I checked the weather the night before, while storm Deirdre was still raging outside...
It gave it clear skies from about 6 am, then checked again at midnight and said it would not clear until after sunrise.
I then cancelled the 04.30am alarm & thought it would not be worth the drive to the Manannán Mac Lir (Celtic Sea God) Statue at Gortmore Viewpoint, at the top of Binevenagh.
I woke early anyway, as I normally do and had a quick look outside. I could see the stars through the bedroom window, but also some clouds passing by... The anticipation started to rise, I boiled the kettle for the flask, while getting ready. Set the camera settings to what I wanted, filled the flask and packed everything into the car.
As I drove towards Coleraine I could see lots more stars and was getting nerdily excited about the prospect of the photo.
When I reached Binevenagh mountain, I was driving uphill into the darkness of the night (early morning, but night sounds better). The light pollution in the rearview mirror was the only signs of civilisation, even though it was emitting from Castlerock.
When I arrived at Gortmore, I could hardly open the car door against the wind. I grabbed the kit and made my way to the statue through what seemed like ice cold gale force winds (it wasn't, just seemed like it at that ungodly hour). In my keenness to get set up, I had left my gloves and woolly hat in the car.
At the statue, the wind was howling, I tried my best to set up, but my fingers were freezing and could hardly operate the camera and remote timer. Before frostbite and hypothermia set in (it was about 5c and 40mph winds, so I was really only being a drama queen), I set the heavy tripod up, fitted the camera and tried to find Polaris (the north star, it does not move in a star trail). But I couldn't even see the statue of Manannán Mac Lir with the camera, never mind Polaris, and there were just too many stars to pick out the Plough, also known as the Big Dipper as a pointer to Polaris, as you will see in the photo below.
To make things worse, I had left my phone in the car and could not find the plough in the sky to give me a pointer to Polaris, and without the phone, I just had to guess where north was.
So with watery eyes being battered with the cold wind, I pressed the remote timer and rapidly retreated to the car. A hot cuppa and heat on in the car and I was starting to think straight again.
Now I am thinking, should I return to the Manannán Mac Lir and try and do him justice by finding Polaris, but then I remembered how warm I now was (and lazy) and stayed put.
As astronomical twilight approached, I returned to Manannán Mac Lir to recover the kit.
I took a quick photo of the statue head on, just to try and salvage something from the shoot.
I checked it and was happy enough, went back to the car. I didn't even look at the star trail photos until I got home. I really didn't think it would turn out at all...
Then boom, I had got Polaris perfect, and it was right above the Manannán Mac Lir statue.
So to all those that don't believe me when I say, I just press the button and see what comes out, this was the ultimate in shooting blind, and I am absolutely chuffed with the result :)

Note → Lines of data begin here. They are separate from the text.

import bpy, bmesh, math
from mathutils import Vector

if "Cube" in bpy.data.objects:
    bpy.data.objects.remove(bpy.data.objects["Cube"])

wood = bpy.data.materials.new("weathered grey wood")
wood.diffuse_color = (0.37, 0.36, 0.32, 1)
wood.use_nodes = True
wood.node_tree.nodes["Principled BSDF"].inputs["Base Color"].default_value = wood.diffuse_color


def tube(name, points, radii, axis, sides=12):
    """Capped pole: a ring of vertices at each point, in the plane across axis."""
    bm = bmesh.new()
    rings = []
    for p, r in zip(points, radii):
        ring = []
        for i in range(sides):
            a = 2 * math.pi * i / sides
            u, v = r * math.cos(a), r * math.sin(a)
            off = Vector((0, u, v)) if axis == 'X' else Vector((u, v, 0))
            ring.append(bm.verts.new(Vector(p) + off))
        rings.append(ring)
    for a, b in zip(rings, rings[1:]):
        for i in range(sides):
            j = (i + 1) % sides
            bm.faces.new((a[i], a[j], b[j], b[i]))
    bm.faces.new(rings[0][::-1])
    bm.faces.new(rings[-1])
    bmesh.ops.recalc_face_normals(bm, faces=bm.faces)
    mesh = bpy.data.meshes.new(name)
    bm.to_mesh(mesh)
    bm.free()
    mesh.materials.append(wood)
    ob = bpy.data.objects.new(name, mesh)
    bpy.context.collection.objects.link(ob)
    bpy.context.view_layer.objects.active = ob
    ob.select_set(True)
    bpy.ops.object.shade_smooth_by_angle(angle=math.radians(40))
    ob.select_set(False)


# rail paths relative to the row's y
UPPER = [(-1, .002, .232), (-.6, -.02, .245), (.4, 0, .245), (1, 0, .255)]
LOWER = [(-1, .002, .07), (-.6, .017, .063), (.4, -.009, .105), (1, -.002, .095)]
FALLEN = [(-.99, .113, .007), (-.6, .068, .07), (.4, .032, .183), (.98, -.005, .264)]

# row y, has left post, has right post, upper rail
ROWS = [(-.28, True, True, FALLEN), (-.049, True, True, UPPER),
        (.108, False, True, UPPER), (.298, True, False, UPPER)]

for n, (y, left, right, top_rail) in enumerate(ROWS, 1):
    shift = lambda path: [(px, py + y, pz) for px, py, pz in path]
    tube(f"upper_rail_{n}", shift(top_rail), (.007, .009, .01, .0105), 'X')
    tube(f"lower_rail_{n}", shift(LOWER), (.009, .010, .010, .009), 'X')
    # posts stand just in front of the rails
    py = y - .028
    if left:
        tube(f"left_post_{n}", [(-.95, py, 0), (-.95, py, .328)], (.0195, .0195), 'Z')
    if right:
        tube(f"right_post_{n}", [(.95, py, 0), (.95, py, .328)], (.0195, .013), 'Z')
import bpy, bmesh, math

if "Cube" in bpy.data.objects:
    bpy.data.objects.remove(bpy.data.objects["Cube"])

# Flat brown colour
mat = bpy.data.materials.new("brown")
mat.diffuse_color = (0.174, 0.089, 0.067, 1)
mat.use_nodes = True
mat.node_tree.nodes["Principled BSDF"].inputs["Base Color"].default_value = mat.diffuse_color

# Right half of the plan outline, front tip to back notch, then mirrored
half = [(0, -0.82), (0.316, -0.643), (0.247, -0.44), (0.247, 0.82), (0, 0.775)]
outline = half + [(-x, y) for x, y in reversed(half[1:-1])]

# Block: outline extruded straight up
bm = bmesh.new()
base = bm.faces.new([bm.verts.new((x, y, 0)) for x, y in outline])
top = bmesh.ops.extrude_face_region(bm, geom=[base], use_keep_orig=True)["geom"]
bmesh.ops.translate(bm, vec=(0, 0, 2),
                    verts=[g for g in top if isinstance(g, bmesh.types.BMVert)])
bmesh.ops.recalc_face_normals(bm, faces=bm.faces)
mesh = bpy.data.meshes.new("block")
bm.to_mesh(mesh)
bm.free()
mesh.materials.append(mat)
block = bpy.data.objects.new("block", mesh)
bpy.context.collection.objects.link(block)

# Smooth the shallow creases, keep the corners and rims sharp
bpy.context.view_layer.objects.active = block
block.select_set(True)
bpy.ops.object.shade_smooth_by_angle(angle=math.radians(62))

It probably is not technically a great or even good shot, but the feeling I got when the blended photo was displayed now has me hooked :)
Just need to move to a country with clear skies :) :)

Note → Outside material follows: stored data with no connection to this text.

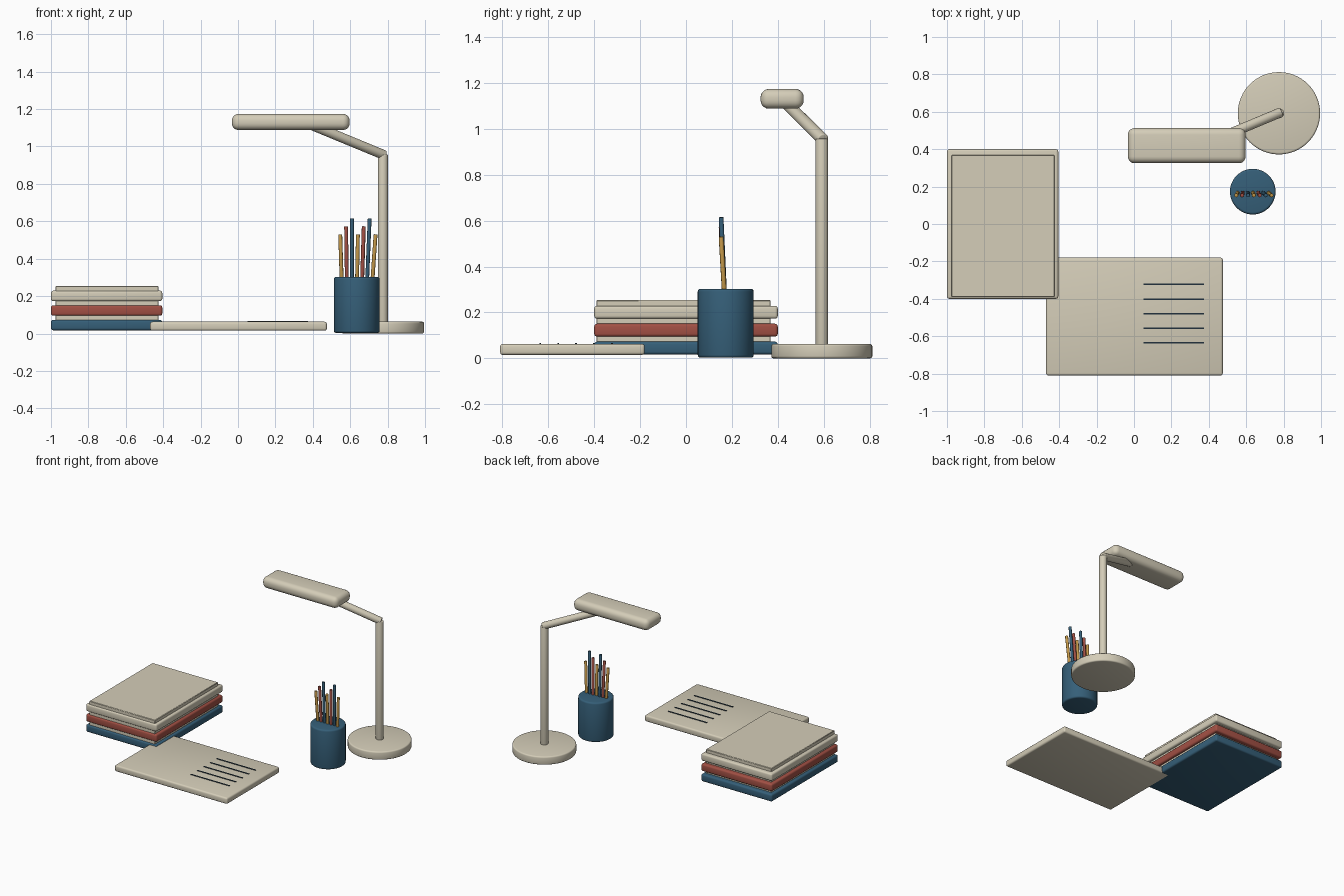
import bpy
from mathutils import Vector

cube = bpy.data.objects.get("Cube")
if cube:
    bpy.data.objects.remove(cube, do_unlink=True)


def material(name, rgb):
    m = bpy.data.materials.new(name)
    m.use_nodes = True
    m.diffuse_color = (*rgb, 1)
    m.node_tree.nodes["Principled BSDF"].inputs["Base Color"].default_value = (*rgb, 1)
    return m


cream = material("cream", (0.66, 0.61, 0.48))
blue = material("slate blue", (0.036, 0.115, 0.19))
red = material("brick red", (0.36, 0.08, 0.058))
ochre = material("ochre", (0.56, 0.32, 0.07))
ink = material("dark ink", (0.015, 0.03, 0.045))


def finish(name, mat, bevel, segments=3):
    """Name and colour the active object, round its edges and shade it."""
    ob = bpy.context.object
    ob.name = name
    ob.data.materials.append(mat)
    if bevel:
        mod = ob.modifiers.new("rounded edges", 'BEVEL')
        mod.width = bevel
        mod.segments = segments
        mod.limit_method = 'ANGLE'
        bpy.ops.object.modifier_apply(modifier=mod.name)
    bpy.ops.object.shade_smooth_by_angle(angle=0.7)
    return ob


def box(name, mat, low, high, bevel=0.0, segments=3):
    low, high = Vector(low), Vector(high)
    bpy.ops.mesh.primitive_cube_add(size=1, location=(low + high) / 2)
    bpy.context.object.scale = high - low
    bpy.ops.object.transform_apply(location=False, rotation=False, scale=True)
    return finish(name, mat, bevel, segments)


def rod(name, mat, start, end, radius, bevel=0.0, sides=32):
    start, end = Vector(start), Vector(end)
    axis = end - start
    bpy.ops.mesh.primitive_cylinder_add(vertices=sides, radius=radius, depth=axis.length,
                                        location=(start + end) / 2)
    bpy.context.object.rotation_euler = axis.to_track_quat('Z', 'Y').to_euler()
    return finish(name, mat, bevel)


# Stack of three books, each a cover slab topped by inset pages
for i, (label, mat) in enumerate((("blue", blue), ("red", red), ("cream", cream))):
    z = 0.017 + i * 0.078
    box(label + "_book_cover", mat, (-1, -0.4, z), (-0.405, 0.4, z + 0.056), 0.012)
    box(label + "_book_pages", cream, (-0.975, -0.39, z + 0.05), (-0.425, 0.368, z + 0.081), 0.003, 1)

# Notepad with five ruled lines
box("notepad", cream, (-0.47, -0.81, 0.015), (0.475, -0.18, 0.063), 0.012)
for i in range(5):
    y = -0.323 - i * 0.078
    box(f"notepad_line_{i + 1}", ink, (0.05, y - 0.004, 0.06), (0.375, y + 0.004, 0.067))

# Pencil cup and a fan of leaning pencils
cup_x, cup_y = 0.635, 0.173
rod("pencil_cup", blue, (cup_x, cup_y, 0.003), (cup_x, cup_y, 0.303), 0.122, 0.012, 48)
for i in range(7):
    step = i - 3
    top = (0.53, 0.573, 0.615)[i % 3]
    rod(f"pencil_{i + 1}", (ochre, red, blue)[i % 3],
        (cup_x + step * 0.026, 0.172, 0.2), (cup_x + 0.006 + step * 0.0315, 0.153, top),
        0.0105, 0.002, 12)

# Desk lamp
post_x, post_y = 0.775, 0.592
rod("lamp_base", cream, (post_x, post_y, 0), (post_x, post_y, 0.063), 0.22, 0.01, 64)
rod("lamp_post", cream, (post_x, post_y, 0.05), (post_x, post_y, 0.957), 0.027, 0.006)
rod("lamp_arm", cream, (0.784, 0.597, 0.953), (0.36, 0.42, 1.128), 0.026, 0.006)
box("lamp_head", cream, (-0.033, 0.325, 1.088), (0.597, 0.513, 1.174), 0.036, 5)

It is placed at the top of Gortmore Viewing Point, which has great views along the Foyle shoreline, across the Foyle to Donegal's headlands, and along the rugged North Coast.
Well worth a visit, and it is free :)
How it was done - settings, etc.
Star Trails can be created in two ways.
1) A very long exposure, but this can lead to noise as the camera's sensor is on for a long period of time and will create heat.
2) Several shots and blend them together, this is the option I used here.
First off, you will need a tripod. Then I set the camera to mirror up, to help prevent shake when each photo was being taken.
I took these photos using a Canon 1300D, entry-level camera, so had to use a remote timer. Set it to were 20-second exposure, 5-second interval and to repeat until stopped.
The camera settings were as shown here.
A better camera could handle a higher ISO.
I then imported the RAW files into Lightroom and did a bit of post editing. Edit one photo and the copy the edit values by pressing Ctrl & C, then paste to all other files that will make up the Star Trail by highlighting them and press Ctrl, Shift & V. This was on a Windows PC.
I then used Photoshop to blend the photos and make the Star Trail, and here is how it's done.
When you browse to select the files – click on the first file, then press shift and click on the last file.
This will select all the files at once.
It may take a while to load all the files?
Select the second to the bottom layer and set the blend mode to Lighten, it reads "Normal" by default. Click the Normal dropdown & select ‘Lighten’
By making sure you are on the Layers Tab
Right Click on the layer name and select ‘Copy Layer Style’
Now select all layers above, Right Click & Select ‘Paste Layer Style’ which is just below the ‘Copy Layer Style’
This should create the star trail, just save as a JPG and you are done.
Also, as mentioned, you can put all the RAW files into Lightroom, batch process them and then save as JPG’s in a new location. Then blend as above.